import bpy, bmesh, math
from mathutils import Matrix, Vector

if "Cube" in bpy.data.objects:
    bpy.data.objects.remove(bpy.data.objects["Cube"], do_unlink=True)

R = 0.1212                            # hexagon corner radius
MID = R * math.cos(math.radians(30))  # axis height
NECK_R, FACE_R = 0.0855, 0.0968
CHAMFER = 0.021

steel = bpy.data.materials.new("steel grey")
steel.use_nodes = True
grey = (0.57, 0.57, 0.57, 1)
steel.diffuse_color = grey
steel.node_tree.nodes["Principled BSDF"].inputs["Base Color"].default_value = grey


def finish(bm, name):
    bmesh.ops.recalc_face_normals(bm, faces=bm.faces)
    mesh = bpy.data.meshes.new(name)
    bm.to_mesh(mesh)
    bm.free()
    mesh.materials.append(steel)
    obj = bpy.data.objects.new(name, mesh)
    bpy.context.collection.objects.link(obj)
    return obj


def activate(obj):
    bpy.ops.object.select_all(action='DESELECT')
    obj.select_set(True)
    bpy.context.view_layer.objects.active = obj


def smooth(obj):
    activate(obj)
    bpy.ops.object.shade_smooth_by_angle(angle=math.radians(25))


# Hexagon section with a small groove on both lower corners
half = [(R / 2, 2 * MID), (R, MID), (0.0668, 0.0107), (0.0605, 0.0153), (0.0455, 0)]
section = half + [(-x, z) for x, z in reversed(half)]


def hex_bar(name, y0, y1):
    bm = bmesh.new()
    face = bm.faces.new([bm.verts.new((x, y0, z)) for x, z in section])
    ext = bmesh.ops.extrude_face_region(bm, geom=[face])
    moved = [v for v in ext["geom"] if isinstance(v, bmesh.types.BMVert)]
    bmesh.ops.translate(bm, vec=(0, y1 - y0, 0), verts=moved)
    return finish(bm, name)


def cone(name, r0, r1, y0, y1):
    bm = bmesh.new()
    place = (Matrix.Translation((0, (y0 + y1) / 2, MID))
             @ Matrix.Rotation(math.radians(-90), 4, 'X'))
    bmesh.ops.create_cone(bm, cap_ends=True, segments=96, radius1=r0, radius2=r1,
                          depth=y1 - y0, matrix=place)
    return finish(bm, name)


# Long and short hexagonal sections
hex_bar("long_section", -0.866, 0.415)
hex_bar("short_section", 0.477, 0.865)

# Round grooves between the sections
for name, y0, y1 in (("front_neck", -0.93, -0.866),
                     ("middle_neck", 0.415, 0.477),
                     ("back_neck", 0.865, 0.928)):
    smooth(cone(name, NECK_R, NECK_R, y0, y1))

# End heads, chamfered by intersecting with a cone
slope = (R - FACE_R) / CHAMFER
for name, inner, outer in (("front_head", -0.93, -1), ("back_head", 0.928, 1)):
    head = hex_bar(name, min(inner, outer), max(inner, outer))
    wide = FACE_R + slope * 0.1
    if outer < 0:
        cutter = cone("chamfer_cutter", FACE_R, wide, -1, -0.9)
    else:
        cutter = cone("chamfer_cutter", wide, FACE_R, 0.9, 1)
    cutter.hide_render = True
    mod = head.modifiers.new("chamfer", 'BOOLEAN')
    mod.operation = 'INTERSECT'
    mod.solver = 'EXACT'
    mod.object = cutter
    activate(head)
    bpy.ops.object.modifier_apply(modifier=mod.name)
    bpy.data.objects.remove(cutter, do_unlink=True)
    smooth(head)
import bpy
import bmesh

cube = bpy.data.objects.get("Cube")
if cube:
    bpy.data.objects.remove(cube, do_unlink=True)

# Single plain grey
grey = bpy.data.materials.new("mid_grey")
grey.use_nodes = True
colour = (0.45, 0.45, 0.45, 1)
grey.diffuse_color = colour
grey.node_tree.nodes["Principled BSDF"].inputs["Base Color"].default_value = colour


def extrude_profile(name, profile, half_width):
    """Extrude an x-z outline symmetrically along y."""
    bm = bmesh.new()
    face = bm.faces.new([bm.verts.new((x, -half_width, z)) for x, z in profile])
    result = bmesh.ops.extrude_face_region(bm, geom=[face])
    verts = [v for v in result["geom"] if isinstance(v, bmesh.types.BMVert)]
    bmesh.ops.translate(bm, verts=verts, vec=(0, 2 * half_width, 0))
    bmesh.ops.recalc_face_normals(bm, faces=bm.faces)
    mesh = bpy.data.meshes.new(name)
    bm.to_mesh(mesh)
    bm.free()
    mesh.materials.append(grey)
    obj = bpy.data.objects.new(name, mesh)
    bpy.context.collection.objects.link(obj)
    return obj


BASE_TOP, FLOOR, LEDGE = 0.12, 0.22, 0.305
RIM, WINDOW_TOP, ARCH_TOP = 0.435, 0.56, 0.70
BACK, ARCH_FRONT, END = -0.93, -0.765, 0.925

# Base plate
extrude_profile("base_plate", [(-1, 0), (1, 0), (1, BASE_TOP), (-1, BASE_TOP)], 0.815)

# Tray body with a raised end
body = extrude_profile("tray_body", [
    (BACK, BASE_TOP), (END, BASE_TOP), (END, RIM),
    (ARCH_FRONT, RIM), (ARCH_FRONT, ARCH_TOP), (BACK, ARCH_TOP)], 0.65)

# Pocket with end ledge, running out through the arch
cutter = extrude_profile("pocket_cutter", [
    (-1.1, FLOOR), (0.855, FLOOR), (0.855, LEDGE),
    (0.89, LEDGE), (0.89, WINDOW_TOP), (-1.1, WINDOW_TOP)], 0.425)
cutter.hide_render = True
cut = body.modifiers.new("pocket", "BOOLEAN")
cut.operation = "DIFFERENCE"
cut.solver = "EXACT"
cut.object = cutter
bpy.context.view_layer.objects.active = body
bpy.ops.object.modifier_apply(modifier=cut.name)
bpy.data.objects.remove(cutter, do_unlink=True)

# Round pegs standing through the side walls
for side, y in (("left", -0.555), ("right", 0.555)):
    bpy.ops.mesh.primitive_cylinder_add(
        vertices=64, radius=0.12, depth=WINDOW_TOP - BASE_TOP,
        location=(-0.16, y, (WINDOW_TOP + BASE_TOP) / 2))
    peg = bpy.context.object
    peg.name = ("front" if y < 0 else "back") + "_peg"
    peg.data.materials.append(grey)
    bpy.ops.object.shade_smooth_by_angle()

> [What to produce]:
Would you please print every record exactly as written?

> [Written solution]:
import bpy, bmesh, math
from mathutils import Matrix, Vector

if "Cube" in bpy.data.objects:
    bpy.data.objects.remove(bpy.data.objects["Cube"], do_unlink=True)

R = 0.1212                            # hexagon corner radius
MID = R * math.cos(math.radians(30))  # axis height
NECK_R, FACE_R = 0.0855, 0.0968
CHAMFER = 0.021

steel = bpy.data.materials.new("steel grey")
steel.use_nodes = True
grey = (0.57, 0.57, 0.57, 1)
steel.diffuse_color = grey
steel.node_tree.nodes["Principled BSDF"].inputs["Base Color"].default_value = grey


def finish(bm, name):
    bmesh.ops.recalc_face_normals(bm, faces=bm.faces)
    mesh = bpy.data.meshes.new(name)
    bm.to_mesh(mesh)
    bm.free()
    mesh.materials.append(steel)
    obj = bpy.data.objects.new(name, mesh)
    bpy.context.collection.objects.link(obj)
    return obj


def activate(obj):
    bpy.ops.object.select_all(action='DESELECT')
    obj.select_set(True)
    bpy.context.view_layer.objects.active = obj


def smooth(obj):
    activate(obj)
    bpy.ops.object.shade_smooth_by_angle(angle=math.radians(25))


# Hexagon section with a small groove on both lower corners
half = [(R / 2, 2 * MID), (R, MID), (0.0668, 0.0107), (0.0605, 0.0153), (0.0455, 0)]
section = half + [(-x, z) for x, z in reversed(half)]


def hex_bar(name, y0, y1):
    bm = bmesh.new()
    face = bm.faces.new([bm.verts.new((x, y0, z)) for x, z in section])
    ext = bmesh.ops.extrude_face_region(bm, geom=[face])
    moved = [v for v in ext["geom"] if isinstance(v, bmesh.types.BMVert)]
    bmesh.ops.translate(bm, vec=(0, y1 - y0, 0), verts=moved)
    return finish(bm, name)


def cone(name, r0, r1, y0, y1):
    bm = bmesh.new()
    place = (Matrix.Translation((0, (y0 + y1) / 2, MID))
             @ Matrix.Rotation(math.radians(-90), 4, 'X'))
    bmesh.ops.create_cone(bm, cap_ends=True, segments=96, radius1=r0, radius2=r1,
                          depth=y1 - y0, matrix=place)
    return finish(bm, name)


# Long and short hexagonal sections
hex_bar("long_section", -0.866, 0.415)
hex_bar("short_section", 0.477, 0.865)

# Round grooves between the sections
for name, y0, y1 in (("front_neck", -0.93, -0.866),
                     ("middle_neck", 0.415, 0.477),
                     ("back_neck", 0.865, 0.928)):
    smooth(cone(name, NECK_R, NECK_R, y0, y1))

# End heads, chamfered by intersecting with a cone
slope = (R - FACE_R) / CHAMFER
for name, inner, outer in (("front_head", -0.93, -1), ("back_head", 0.928, 1)):
    head = hex_bar(name, min(inner, outer), max(inner, outer))
    wide = FACE_R + slope * 0.1
    if outer < 0:
        cutter = cone("chamfer_cutter", FACE_R, wide, -1, -0.9)
    else:
        cutter = cone("chamfer_cutter", wide, FACE_R, 0.9, 1)
    cutter.hide_render = True
    mod = head.modifiers.new("chamfer", 'BOOLEAN')
    mod.operation = 'INTERSECT'
    mod.solver = 'EXACT'
    mod.object = cutter
    activate(head)
    bpy.ops.object.modifier_apply(modifier=mod.name)
    bpy.data.objects.remove(cutter, do_unlink=True)
    smooth(head)
import bpy
import bmesh

cube = bpy.data.objects.get("Cube")
if cube:
    bpy.data.objects.remove(cube, do_unlink=True)

# Single plain grey
grey = bpy.data.materials.new("mid_grey")
grey.use_nodes = True
colour = (0.45, 0.45, 0.45, 1)
grey.diffuse_color = colour
grey.node_tree.nodes["Principled BSDF"].inputs["Base Color"].default_value = colour


def extrude_profile(name, profile, half_width):
    """Extrude an x-z outline symmetrically along y."""
    bm = bmesh.new()
    face = bm.faces.new([bm.verts.new((x, -half_width, z)) for x, z in profile])
    result = bmesh.ops.extrude_face_region(bm, geom=[face])
    verts = [v for v in result["geom"] if isinstance(v, bmesh.types.BMVert)]
    bmesh.ops.translate(bm, verts=verts, vec=(0, 2 * half_width, 0))
    bmesh.ops.recalc_face_normals(bm, faces=bm.faces)
    mesh = bpy.data.meshes.new(name)
    bm.to_mesh(mesh)
    bm.free()
    mesh.materials.append(grey)
    obj = bpy.data.objects.new(name, mesh)
    bpy.context.collection.objects.link(obj)
    return obj


BASE_TOP, FLOOR, LEDGE = 0.12, 0.22, 0.305
RIM, WINDOW_TOP, ARCH_TOP = 0.435, 0.56, 0.70
BACK, ARCH_FRONT, END = -0.93, -0.765, 0.925

# Base plate
extrude_profile("base_plate", [(-1, 0), (1, 0), (1, BASE_TOP), (-1, BASE_TOP)], 0.815)

# Tray body with a raised end
body = extrude_profile("tray_body", [
    (BACK, BASE_TOP), (END, BASE_TOP), (END, RIM),
    (ARCH_FRONT, RIM), (ARCH_FRONT, ARCH_TOP), (BACK, ARCH_TOP)], 0.65)

# Pocket with end ledge, running out through the arch
cutter = extrude_profile("pocket_cutter", [
    (-1.1, FLOOR), (0.855, FLOOR), (0.855, LEDGE),
    (0.89, LEDGE), (0.89, WINDOW_TOP), (-1.1, WINDOW_TOP)], 0.425)
cutter.hide_render = True
cut = body.modifiers.new("pocket", "BOOLEAN")
cut.operation = "DIFFERENCE"
cut.solver = "EXACT"
cut.object = cutter
bpy.context.view_layer.objects.active = body
bpy.ops.object.modifier_apply(modifier=cut.name)
bpy.data.objects.remove(cutter, do_unlink=True)

# Round pegs standing through the side walls
for side, y in (("left", -0.555), ("right", 0.555)):
    bpy.ops.mesh.primitive_cylinder_add(
        vertices=64, radius=0.12, depth=WINDOW_TOP - BASE_TOP,
        location=(-0.16, y, (WINDOW_TOP + BASE_TOP) / 2))
    peg = bpy.context.object
    peg.name = ("front" if y < 0 else "back") + "_peg"
    peg.data.materials.append(grey)
    bpy.ops.object.shade_smooth_by_angle()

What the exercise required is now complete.